Wading now into deep speculation, this tickles the senses like a move Stem Cells Inc might make (I have no information upon which to base this except their past actions) though the SCS assets would not seem to fit with STEM's portfolio. In that respect, this would seem like more of a natural acquisition by Pfizer which did a 5-year deal with SCS in November. I suspect we shall soon see...
STEM is buying the "operating subsidiaries and certain related assets of Stem Cell Sciences ("SCS") for 2,650,000 shares of StemCells common stock and approximately $715,000 of waived loan entitlements."
According to exchange filings today, this deal entails the "Trading Subsidiaries of the Company and certain ancillary agreements, assets, properties and rights for a maximum total consideration of approximately US$4,849,000. "
The closing price for StemCells shares traded on Nasdaq on 27 February 2009 (being the last practicable date prior to publication of the circular) was $1.56 per share.
According to an update in the Wall Street Journal, "shareholders representing 30% of Stem Cell Sciences have backed the deal. "
Under the terms of the asset purchase agreement, StemCells will acquire substantially all of the operating assets and liabilities of SCS, including its research and development operations in Cambridge, UK and near Melbourne, Australia, and substantially all its intellectual property portfolio. It is expected that most of SCS' approximately 20 full-time current staff will remain
with StemCells upon completion of the transaction.
The transaction is expected to close within two months, after which SCS expects to wind down its operations and distribute proceeds from the sale of the acquisition shares, less its transaction and wind-down expenses, to its stockholders.
President and CEO of StemCells, Inc., Martin McGlynn, is quoted as saying:
"The industrial logic of this acquisition is compelling.I certainly agree with Marty that the value is compelling. I stand by my original observation that I don't see a great fit as STEM is currently positioned but it may well be that this signals a strategic shift in STEM's direction and focus.
StemCells has established itself as a world leader in tissue-derived stem and progenitor cells for therapeutic uses, while Stem Cell Sciences has focused on non-therapeutic applications for embryonic and tissue derived stem cells, such as cell-based assays for drug discovery and screening. This proposed acquisition will combine three distinct stem cell platforms, adult, embryonic and iPS cells, for both therapeutic and drug discovery applications, and will position StemCells to diversify and pursue near-term commercialization opportunities while continuing to develop our cell-based therapeutic products."

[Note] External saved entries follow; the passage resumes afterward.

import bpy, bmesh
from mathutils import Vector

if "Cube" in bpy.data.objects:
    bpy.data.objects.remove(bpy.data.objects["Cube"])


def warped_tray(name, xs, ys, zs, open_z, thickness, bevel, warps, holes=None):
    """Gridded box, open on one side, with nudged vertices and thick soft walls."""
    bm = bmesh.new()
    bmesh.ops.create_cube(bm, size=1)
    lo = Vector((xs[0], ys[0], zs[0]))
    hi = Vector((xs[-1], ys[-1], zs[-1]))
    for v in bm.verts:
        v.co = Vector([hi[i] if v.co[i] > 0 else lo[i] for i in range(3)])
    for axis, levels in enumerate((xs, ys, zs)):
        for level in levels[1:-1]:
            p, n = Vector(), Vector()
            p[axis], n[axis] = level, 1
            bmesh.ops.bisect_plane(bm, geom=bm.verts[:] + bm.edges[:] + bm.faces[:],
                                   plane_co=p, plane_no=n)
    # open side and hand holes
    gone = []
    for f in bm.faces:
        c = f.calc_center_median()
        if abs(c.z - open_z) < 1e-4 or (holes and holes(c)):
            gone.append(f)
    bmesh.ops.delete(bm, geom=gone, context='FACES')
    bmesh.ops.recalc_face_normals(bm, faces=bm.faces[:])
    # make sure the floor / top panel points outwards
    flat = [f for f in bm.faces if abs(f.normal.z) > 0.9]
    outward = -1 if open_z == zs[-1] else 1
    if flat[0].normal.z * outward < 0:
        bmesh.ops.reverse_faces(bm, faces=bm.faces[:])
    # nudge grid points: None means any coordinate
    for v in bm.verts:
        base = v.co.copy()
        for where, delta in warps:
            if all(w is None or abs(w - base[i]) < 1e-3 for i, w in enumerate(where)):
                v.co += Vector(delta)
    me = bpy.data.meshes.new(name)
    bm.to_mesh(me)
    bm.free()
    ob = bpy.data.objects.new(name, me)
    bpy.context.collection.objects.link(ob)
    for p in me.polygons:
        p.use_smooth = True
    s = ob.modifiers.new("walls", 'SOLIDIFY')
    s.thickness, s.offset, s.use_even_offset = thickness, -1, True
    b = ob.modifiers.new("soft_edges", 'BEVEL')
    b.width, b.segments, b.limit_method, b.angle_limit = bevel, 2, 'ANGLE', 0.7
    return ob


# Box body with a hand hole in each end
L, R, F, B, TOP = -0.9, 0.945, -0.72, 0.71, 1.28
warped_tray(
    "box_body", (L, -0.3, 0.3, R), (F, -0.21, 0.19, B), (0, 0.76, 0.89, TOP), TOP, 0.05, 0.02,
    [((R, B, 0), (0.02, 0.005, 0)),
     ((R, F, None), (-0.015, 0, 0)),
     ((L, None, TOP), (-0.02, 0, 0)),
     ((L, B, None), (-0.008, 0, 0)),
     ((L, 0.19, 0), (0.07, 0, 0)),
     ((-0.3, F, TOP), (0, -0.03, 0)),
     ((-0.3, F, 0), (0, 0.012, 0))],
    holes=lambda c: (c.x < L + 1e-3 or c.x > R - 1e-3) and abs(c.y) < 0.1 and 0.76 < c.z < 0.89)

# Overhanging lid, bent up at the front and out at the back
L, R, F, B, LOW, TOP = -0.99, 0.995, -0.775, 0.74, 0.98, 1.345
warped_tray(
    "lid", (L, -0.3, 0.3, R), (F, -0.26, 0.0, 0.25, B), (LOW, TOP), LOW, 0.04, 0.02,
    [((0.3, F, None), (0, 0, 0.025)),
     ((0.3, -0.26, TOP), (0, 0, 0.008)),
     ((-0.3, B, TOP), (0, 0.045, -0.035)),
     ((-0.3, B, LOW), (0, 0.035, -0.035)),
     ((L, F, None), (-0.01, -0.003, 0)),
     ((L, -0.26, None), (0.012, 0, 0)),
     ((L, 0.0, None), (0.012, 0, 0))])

We do know that STEM was looking for value and, if possible, a revenue stream that would lighten the burn rate of therapeutic product development. Not only does this acquisition significantly strengthen STEM's IP position in a wide-range of platforms, it potentially positions the company to enjoy a revenue stream that it doesn't need to survive but certainly helps alleviate the bottom burn.
It is possible, of course, that this was part of a much grander overall vision for the company that is only know becoming obvious to us but I suspect not. I suspect STEM is being opportunistic and building value where it can find it. And there's nothing wrong with that!
One of my first blogs here was a discussion of the impending pefect M&A storm brewing in the cell therapy sector. I'm certainly not claiming that post was the result of any original thought or earth-shattering observation but it does remind us that we saw this coming and this is likely just the beginning of a re-shaping of the cell therapy industry.
The good news is that SCS was bought rather than let twist in the wind letting good assets, IP, and people drift off in the storm. The sector is better off for this value being captured and reinvented in a more viable business model. Let's hope we're lucky enough to see the same for other companies in similar straits.